Data records -
◇ ◇ ◇ ◇ ◇

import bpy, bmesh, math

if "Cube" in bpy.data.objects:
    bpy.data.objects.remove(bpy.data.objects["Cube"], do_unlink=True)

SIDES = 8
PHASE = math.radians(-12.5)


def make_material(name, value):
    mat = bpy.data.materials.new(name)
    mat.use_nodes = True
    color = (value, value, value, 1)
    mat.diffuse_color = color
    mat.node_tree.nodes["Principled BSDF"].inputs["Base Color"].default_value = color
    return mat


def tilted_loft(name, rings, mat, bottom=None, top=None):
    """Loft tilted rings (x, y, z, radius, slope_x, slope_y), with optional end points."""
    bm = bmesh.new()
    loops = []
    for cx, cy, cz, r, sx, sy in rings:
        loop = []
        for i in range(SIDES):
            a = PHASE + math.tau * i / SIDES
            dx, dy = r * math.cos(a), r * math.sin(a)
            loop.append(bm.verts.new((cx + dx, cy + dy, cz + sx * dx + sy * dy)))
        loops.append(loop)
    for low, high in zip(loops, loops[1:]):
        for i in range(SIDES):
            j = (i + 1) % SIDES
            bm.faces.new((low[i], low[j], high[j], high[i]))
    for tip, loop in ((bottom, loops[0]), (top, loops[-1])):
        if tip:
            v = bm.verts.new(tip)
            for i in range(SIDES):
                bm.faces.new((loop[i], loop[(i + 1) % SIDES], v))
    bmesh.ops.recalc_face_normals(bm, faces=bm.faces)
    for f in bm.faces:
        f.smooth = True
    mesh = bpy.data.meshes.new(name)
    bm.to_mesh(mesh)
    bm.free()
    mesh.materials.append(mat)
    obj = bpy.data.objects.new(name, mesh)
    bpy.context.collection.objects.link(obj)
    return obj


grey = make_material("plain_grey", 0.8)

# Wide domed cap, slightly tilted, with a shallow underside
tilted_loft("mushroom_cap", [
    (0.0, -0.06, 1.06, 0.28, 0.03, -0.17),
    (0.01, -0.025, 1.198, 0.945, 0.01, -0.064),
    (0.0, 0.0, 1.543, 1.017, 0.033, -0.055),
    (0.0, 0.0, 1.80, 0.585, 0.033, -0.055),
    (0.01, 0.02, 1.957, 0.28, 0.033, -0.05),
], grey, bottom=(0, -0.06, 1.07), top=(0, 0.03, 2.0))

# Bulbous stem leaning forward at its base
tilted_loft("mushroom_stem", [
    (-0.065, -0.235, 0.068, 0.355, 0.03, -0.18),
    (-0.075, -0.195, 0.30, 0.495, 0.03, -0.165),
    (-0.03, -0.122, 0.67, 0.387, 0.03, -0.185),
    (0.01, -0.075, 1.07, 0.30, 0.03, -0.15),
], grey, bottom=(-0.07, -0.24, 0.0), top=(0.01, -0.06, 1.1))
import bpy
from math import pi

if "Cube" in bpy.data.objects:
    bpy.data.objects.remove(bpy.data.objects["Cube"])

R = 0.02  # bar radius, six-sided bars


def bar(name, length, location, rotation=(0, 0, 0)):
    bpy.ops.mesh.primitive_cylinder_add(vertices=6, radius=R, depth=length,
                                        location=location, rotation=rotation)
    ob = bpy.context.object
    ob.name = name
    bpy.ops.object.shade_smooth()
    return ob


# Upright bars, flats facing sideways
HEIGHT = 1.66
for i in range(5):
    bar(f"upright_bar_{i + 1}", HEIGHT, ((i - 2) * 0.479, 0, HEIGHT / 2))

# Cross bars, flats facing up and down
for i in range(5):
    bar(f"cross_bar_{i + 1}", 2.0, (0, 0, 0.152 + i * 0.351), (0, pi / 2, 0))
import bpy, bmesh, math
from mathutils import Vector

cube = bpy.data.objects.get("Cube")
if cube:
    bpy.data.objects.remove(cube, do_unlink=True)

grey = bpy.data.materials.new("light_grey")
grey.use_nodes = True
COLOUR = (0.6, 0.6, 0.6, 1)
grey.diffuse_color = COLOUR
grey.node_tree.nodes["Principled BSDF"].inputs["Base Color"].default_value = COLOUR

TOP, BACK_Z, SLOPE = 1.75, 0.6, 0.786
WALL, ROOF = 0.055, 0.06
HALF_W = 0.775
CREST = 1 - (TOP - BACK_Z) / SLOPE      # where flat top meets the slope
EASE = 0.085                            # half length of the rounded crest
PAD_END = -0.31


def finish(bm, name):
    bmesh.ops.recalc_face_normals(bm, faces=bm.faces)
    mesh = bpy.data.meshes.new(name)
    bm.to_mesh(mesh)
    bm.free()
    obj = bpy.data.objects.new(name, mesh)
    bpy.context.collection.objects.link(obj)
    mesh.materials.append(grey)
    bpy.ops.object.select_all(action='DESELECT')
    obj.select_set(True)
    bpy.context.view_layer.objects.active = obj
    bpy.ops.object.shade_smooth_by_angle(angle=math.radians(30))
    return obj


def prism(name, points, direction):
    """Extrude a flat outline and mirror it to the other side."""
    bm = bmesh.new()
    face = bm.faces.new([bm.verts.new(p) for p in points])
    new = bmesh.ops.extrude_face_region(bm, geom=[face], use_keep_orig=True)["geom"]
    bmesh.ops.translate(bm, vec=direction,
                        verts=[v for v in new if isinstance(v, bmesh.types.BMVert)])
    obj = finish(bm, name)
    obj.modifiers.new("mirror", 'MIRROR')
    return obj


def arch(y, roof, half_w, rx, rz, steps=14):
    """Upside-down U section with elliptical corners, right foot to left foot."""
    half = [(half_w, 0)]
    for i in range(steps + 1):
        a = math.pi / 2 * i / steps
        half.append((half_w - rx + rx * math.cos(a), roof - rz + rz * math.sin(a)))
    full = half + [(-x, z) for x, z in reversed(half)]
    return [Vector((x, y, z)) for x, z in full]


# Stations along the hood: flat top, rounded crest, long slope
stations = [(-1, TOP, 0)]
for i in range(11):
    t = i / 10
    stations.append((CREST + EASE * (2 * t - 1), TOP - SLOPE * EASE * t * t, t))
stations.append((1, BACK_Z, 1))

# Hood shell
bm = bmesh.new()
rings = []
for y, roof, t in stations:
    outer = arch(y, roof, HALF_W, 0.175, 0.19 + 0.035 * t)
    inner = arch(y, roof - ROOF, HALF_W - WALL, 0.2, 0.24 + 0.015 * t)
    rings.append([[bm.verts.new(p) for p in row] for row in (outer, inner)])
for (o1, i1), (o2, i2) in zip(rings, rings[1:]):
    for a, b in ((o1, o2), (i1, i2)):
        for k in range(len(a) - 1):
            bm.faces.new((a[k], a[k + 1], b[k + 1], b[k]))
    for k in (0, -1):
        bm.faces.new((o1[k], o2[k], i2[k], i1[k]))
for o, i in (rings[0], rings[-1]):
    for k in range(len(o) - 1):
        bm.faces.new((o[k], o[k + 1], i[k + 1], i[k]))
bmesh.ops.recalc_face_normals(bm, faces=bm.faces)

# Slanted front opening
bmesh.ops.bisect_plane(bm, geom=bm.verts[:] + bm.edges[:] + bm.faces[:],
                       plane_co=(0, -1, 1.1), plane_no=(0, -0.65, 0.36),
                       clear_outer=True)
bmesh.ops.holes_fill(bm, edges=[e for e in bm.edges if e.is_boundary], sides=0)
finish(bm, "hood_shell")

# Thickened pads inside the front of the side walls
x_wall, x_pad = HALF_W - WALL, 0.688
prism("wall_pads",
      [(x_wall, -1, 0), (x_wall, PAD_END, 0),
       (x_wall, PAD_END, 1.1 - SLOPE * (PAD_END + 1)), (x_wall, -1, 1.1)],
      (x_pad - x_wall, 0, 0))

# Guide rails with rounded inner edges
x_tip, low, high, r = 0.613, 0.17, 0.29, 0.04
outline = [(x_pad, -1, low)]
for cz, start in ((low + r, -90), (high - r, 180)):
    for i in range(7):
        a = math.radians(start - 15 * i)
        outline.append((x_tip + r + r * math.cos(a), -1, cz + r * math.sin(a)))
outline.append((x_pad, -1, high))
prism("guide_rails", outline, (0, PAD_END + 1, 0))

◇ ◇ ◇ ◇ ◇

Assigned task - Extract exactly and only the lines above from the line containing "bpy.data.objects.remove(cube, do_unlink=True)" through the line containing "HALF_W = 0.775", both end lines included.

Output of the task -
    bpy.data.objects.remove(cube, do_unlink=True)

grey = bpy.data.materials.new("light_grey")
grey.use_nodes = True
COLOUR = (0.6, 0.6, 0.6, 1)
grey.diffuse_color = COLOUR
grey.node_tree.nodes["Principled BSDF"].inputs["Base Color"].default_value = COLOUR

TOP, BACK_Z, SLOPE = 1.75, 0.6, 0.786
WALL, ROOF = 0.055, 0.06
HALF_W = 0.775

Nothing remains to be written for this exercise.